● The problem
From the data below, please reproduce exactly everything from the line that contains "bowl.append((0.164 * math.cos(t), 0.09" down to the line that contains "(0.17, 0.15, 0.019), (0.2, 0.147, 0.028), (0.23, 0.147, 0.04)]", with both ends included.

+++

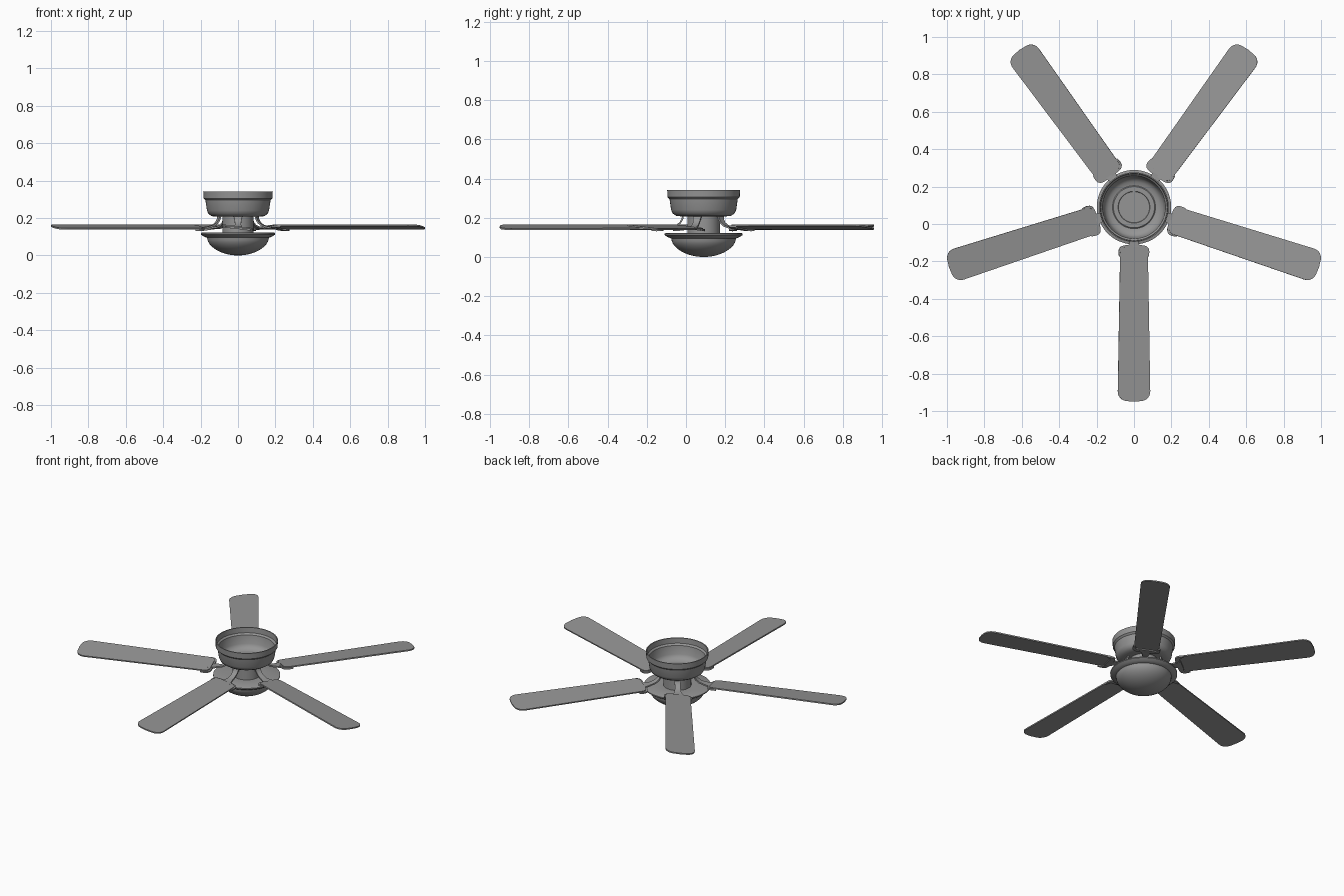
import bpy
import bmesh
import math
from mathutils import Matrix, Vector

if "Cube" in bpy.data.objects:
    bpy.data.objects.remove(bpy.data.objects["Cube"], do_unlink=True)

HUB = Matrix.Translation((0, 0.09, 0))
BLADES = 5

grey = bpy.data.materials.new("satin grey")
grey.use_nodes = True
colour = (0.3, 0.3, 0.3, 1)
grey.diffuse_color = colour
grey.node_tree.nodes["Principled BSDF"].inputs["Base Color"].default_value = colour


def finish(name, bm, matrix, thickness=0.0, angle=35):
    """Turn a bmesh into a placed, shaded object, optionally given thickness."""
    bmesh.ops.recalc_face_normals(bm, faces=bm.faces)
    mesh = bpy.data.meshes.new(name)
    bm.to_mesh(mesh)
    bm.free()
    mesh.materials.append(grey)
    obj = bpy.data.objects.new(name, mesh)
    bpy.context.collection.objects.link(obj)
    obj.matrix_world = matrix
    bpy.ops.object.select_all(action="DESELECT")
    obj.select_set(True)
    bpy.context.view_layer.objects.active = obj
    if thickness:
        solid = obj.modifiers.new("thickness", "SOLIDIFY")
        solid.thickness = thickness
        solid.offset = 0
        bpy.ops.object.modifier_apply(modifier=solid.name)
    bpy.ops.object.shade_smooth_by_angle(angle=math.radians(angle))
    return obj


def lathe(name, profile, steps=48):
    """Spin a (radius, height) profile around the hub axis."""
    bm = bmesh.new()
    verts = [bm.verts.new((r, 0, z)) for r, z in profile]
    edges = [bm.edges.new(pair) for pair in zip(verts, verts[1:])]
    bmesh.ops.spin(bm, geom=verts + edges, axis=(0, 0, 1), cent=(0, 0, 0),
                   steps=steps, angle=math.tau)
    bmesh.ops.remove_doubles(bm, verts=bm.verts, dist=0.0002)
    return finish(name, bm, HUB)


def ribbon(name, side_a, side_b, matrix, thickness):
    """Bridge two matching point rows into a thin plate."""
    bm = bmesh.new()
    a = [bm.verts.new(p) for p in side_a]
    b = [bm.verts.new(p) for p in side_b]
    for i in range(len(a) - 1):
        bm.faces.new((a[i], a[i + 1], b[i + 1], b[i]))
    return finish(name, bm, matrix, thickness)


# Open-topped motor housing with a stepped rim
lathe("motor_housing", [
    (0, 0.207), (0.115, 0.207), (0.14, 0.21), (0.158, 0.222), (0.166, 0.24),
    (0.174, 0.295), (0.184, 0.305), (0.186, 0.342), (0.18, 0.342),
    (0.178, 0.308), (0.168, 0.298), (0.16, 0.245), (0.152, 0.23),
    (0.136, 0.218), (0.115, 0.214), (0.11, 0.218), (0.085, 0.218),
    (0.083, 0.214), (0, 0.214)])

# Neck joining the housing and the light
lathe("neck", [(0, 0.21), (0.083, 0.21), (0.083, 0.115), (0, 0.115)])

# Flared plate above the bowl
lathe("light_plate", [
    (0, 0.12), (0.1, 0.12), (0.193, 0.122), (0.199, 0.119), (0.199, 0.112),
    (0.185, 0.102), (0.168, 0.095), (0, 0.095)])

# Rounded light bowl
bowl = [(0.166, 0.097)]
for i in range(13):
    t = i / 12 * math.pi / 2
    bowl.append((0.164 * math.cos(t), 0.09 * (1 - math.sin(t) ** 1.15)))
lathe("light_bowl", bowl)


def make_blade(name, matrix):
    """Tapered paddle with rounded corners and a slightly bowed tip."""
    bm = bmesh.new()
    outline = [(0.213, -0.074), (1.033, -0.088), (1.04, 0),
               (1.033, 0.088), (0.213, 0.074)]
    verts = [bm.verts.new((x, y, 0)) for x, y in outline]
    bm.faces.new(verts)
    for corners, size in ((verts[1:4:2], 0.048), (verts[::4], 0.03)):
        bmesh.ops.bevel(bm, geom=corners, offset=size, segments=6,
                        profile=0.5, affect="VERTICES")
    finish(name, bm, matrix, 0.008)


def make_arm(name, matrix):
    """Curved strap dropping from the housing out to the blade root."""
    path = [(0.105, 0.212, 0.024), (0.109, 0.192, 0.019),
            (0.12, 0.174, 0.017), (0.14, 0.159, 0.017),
            (0.17, 0.15, 0.019), (0.2, 0.147, 0.028), (0.23, 0.147, 0.04)]
    sides = [[Vector((r, s * w, z)) for r, z, w in path] for s in (-1, 1)]
    ribbon(name, *sides, matrix, 0.009)


def make_cradle(name, matrix):
    """Crescent bracket that wraps the blade root."""
    half = [(0, 0.204, 0.235), (0.03, 0.203, 0.235), (0.052, 0.204, 0.232)]
    outer = [(x, y) for y, x, _ in half]
    inner = [(x, y) for y, _, x in half]
    outer += [(0.21, 0.07), (0.222, 0.08), (0.24, 0.083), (0.265, 0.08)]
    inner += [(0.234, 0.058), (0.238, 0.063), (0.246, 0.066), (0.26, 0.07)]
    rows = []
    for row in (outer, inner):
        mirrored = [(x, -y) for x, y in row[:0:-1]]
        rows.append([(x, y, -0.006) for x, y in mirrored + row])
    ribbon(name, *rows, matrix, 0.01)


# Five pitched blades with their brackets
pitch = Matrix.Translation((0, 0, 0.152)) @ Matrix.Rotation(math.radians(-7), 4, "X")
for i in range(BLADES):
    turn = HUB @ Matrix.Rotation(math.tau * i / BLADES - math.pi / 2, 4, "Z")
    make_blade(f"blade_{i + 1}", turn @ pitch)
    make_cradle(f"blade_cradle_{i + 1}", turn @ pitch)
    make_arm(f"blade_arm_{i + 1}", turn)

+++

● Answer box
    bowl.append((0.164 * math.cos(t), 0.09 * (1 - math.sin(t) ** 1.15)))
lathe("light_bowl", bowl)


def make_blade(name, matrix):
    """Tapered paddle with rounded corners and a slightly bowed tip."""
    bm = bmesh.new()
    outline = [(0.213, -0.074), (1.033, -0.088), (1.04, 0),
               (1.033, 0.088), (0.213, 0.074)]
    verts = [bm.verts.new((x, y, 0)) for x, y in outline]
    bm.faces.new(verts)
    for corners, size in ((verts[1:4:2], 0.048), (verts[::4], 0.03)):
        bmesh.ops.bevel(bm, geom=corners, offset=size, segments=6,
                        profile=0.5, affect="VERTICES")
    finish(name, bm, matrix, 0.008)


def make_arm(name, matrix):
    """Curved strap dropping from the housing out to the blade root."""
    path = [(0.105, 0.212, 0.024), (0.109, 0.192, 0.019),
            (0.12, 0.174, 0.017), (0.14, 0.159, 0.017),
            (0.17, 0.15, 0.019), (0.2, 0.147, 0.028), (0.23, 0.147, 0.04)]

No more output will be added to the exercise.